Activity.
Counting task for the entries below: give the number of lines that contain the word "wall", with no other text.

Dataset entries.
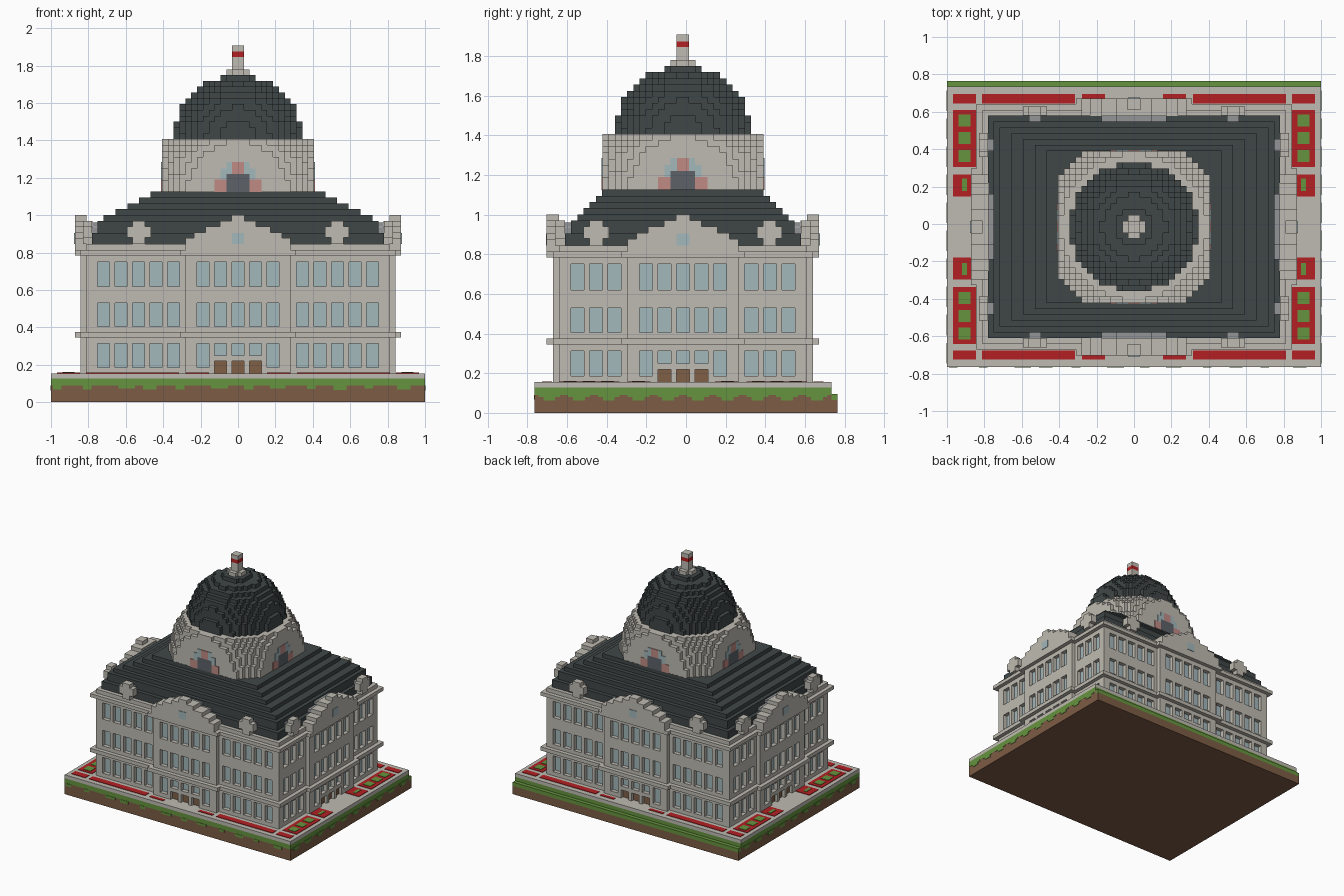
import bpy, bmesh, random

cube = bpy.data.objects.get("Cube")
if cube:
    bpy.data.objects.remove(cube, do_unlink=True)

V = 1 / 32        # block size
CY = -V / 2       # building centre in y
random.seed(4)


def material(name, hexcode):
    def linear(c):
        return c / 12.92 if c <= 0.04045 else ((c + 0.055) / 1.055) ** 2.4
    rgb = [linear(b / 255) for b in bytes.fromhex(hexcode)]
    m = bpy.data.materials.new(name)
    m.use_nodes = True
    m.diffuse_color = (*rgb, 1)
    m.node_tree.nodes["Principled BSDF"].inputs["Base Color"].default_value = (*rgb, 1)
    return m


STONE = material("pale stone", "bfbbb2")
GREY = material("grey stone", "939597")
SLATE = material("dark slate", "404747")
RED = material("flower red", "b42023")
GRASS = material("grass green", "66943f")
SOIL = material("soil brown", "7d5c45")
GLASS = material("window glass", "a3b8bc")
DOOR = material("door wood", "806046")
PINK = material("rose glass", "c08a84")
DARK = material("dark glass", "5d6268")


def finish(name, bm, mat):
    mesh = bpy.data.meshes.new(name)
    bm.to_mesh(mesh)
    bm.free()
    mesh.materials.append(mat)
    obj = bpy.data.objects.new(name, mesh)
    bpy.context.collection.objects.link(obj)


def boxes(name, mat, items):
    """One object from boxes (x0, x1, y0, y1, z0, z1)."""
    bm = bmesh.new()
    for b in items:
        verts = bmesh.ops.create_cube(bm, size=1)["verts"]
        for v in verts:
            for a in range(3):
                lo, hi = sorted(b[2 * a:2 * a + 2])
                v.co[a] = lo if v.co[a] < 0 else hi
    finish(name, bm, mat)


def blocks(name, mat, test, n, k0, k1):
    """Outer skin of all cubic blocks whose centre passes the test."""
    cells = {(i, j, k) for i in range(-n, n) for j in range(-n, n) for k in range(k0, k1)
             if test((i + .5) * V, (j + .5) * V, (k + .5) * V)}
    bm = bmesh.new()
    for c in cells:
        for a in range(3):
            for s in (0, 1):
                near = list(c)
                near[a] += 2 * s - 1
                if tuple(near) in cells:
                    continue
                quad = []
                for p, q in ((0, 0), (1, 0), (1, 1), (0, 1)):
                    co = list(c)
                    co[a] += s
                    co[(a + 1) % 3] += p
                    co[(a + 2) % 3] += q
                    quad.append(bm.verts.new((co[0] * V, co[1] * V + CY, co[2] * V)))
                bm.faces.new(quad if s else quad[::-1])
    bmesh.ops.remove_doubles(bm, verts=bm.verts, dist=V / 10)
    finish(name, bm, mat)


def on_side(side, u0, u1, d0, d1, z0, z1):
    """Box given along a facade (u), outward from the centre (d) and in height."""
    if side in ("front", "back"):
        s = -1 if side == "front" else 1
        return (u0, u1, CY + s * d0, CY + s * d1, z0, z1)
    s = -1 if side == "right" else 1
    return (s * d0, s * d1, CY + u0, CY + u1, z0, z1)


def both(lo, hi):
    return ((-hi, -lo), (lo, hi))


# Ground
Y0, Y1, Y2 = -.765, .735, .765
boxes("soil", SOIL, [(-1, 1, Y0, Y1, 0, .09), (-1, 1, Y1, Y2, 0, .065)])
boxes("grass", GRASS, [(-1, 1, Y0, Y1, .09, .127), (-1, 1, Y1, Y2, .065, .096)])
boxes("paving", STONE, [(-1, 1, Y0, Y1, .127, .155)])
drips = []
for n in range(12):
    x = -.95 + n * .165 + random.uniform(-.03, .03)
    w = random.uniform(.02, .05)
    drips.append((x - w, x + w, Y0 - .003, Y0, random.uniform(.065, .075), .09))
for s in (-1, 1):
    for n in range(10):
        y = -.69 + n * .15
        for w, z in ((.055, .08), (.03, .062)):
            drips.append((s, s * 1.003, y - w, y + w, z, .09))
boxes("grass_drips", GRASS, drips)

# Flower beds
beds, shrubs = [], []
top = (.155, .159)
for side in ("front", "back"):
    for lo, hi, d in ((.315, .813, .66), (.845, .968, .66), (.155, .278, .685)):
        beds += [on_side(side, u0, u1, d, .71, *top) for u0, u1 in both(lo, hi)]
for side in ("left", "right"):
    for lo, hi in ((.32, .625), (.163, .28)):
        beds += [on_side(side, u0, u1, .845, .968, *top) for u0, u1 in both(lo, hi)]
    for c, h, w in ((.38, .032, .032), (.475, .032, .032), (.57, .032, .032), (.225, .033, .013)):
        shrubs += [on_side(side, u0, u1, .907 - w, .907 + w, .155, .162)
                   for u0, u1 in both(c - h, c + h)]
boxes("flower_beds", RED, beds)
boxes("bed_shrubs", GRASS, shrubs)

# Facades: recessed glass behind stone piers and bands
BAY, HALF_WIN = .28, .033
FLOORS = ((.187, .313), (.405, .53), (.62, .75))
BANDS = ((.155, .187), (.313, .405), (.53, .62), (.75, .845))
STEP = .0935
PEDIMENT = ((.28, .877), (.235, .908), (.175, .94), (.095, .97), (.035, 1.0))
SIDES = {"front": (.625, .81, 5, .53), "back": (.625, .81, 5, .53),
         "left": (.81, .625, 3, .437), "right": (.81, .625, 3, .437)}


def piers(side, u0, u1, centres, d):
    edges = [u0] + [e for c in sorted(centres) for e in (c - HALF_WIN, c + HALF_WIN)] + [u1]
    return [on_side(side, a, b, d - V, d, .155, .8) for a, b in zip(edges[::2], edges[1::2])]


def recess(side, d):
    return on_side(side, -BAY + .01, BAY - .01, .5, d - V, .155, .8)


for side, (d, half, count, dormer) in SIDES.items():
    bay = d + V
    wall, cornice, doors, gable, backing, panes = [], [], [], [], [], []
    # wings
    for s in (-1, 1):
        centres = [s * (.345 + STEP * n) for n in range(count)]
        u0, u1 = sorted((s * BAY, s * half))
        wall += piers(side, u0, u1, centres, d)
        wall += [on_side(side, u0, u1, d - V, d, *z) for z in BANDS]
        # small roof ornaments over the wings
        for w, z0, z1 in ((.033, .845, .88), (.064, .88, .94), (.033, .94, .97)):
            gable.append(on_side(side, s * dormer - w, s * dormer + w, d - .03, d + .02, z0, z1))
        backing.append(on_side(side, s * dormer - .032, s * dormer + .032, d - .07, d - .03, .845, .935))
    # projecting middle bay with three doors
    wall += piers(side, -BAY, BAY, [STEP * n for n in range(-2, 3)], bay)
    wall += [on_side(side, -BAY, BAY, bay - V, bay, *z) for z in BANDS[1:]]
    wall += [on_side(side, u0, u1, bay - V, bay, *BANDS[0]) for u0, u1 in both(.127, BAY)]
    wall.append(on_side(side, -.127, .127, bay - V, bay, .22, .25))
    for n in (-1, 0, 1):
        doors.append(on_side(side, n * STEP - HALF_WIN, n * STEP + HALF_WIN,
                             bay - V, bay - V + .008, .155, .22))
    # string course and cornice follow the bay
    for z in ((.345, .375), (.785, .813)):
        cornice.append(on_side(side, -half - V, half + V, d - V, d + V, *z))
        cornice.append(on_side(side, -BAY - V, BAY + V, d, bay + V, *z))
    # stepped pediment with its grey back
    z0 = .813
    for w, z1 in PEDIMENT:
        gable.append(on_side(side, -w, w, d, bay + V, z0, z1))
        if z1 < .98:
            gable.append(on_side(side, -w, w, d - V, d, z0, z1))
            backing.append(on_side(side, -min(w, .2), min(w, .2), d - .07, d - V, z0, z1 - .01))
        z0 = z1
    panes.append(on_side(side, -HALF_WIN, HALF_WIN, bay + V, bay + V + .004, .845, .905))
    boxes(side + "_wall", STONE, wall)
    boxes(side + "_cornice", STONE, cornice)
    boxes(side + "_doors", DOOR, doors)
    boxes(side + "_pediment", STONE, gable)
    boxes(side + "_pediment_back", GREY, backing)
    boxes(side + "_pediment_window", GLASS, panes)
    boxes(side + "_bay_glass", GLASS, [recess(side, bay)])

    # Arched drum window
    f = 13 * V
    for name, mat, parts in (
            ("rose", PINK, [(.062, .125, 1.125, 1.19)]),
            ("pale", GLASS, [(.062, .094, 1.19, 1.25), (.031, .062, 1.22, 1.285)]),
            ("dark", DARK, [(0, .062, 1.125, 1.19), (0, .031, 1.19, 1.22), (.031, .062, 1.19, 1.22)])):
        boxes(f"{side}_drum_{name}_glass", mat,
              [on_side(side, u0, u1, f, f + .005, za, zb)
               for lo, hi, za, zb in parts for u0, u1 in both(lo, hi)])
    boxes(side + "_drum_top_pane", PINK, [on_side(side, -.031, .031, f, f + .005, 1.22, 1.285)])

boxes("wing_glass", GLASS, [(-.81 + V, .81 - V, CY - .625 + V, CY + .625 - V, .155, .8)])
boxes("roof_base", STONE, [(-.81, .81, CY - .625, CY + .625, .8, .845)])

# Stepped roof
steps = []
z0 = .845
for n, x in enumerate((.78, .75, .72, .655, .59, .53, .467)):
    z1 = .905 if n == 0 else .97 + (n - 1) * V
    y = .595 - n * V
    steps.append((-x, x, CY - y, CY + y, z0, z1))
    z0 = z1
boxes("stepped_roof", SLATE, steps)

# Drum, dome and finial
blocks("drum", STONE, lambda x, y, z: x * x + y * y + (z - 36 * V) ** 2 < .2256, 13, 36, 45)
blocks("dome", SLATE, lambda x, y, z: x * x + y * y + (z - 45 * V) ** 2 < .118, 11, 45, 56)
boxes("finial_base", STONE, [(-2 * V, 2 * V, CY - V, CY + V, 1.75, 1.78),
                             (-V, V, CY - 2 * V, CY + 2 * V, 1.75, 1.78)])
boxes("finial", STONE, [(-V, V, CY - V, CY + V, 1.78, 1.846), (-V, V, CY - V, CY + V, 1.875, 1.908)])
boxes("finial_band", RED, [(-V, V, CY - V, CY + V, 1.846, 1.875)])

Your response.
8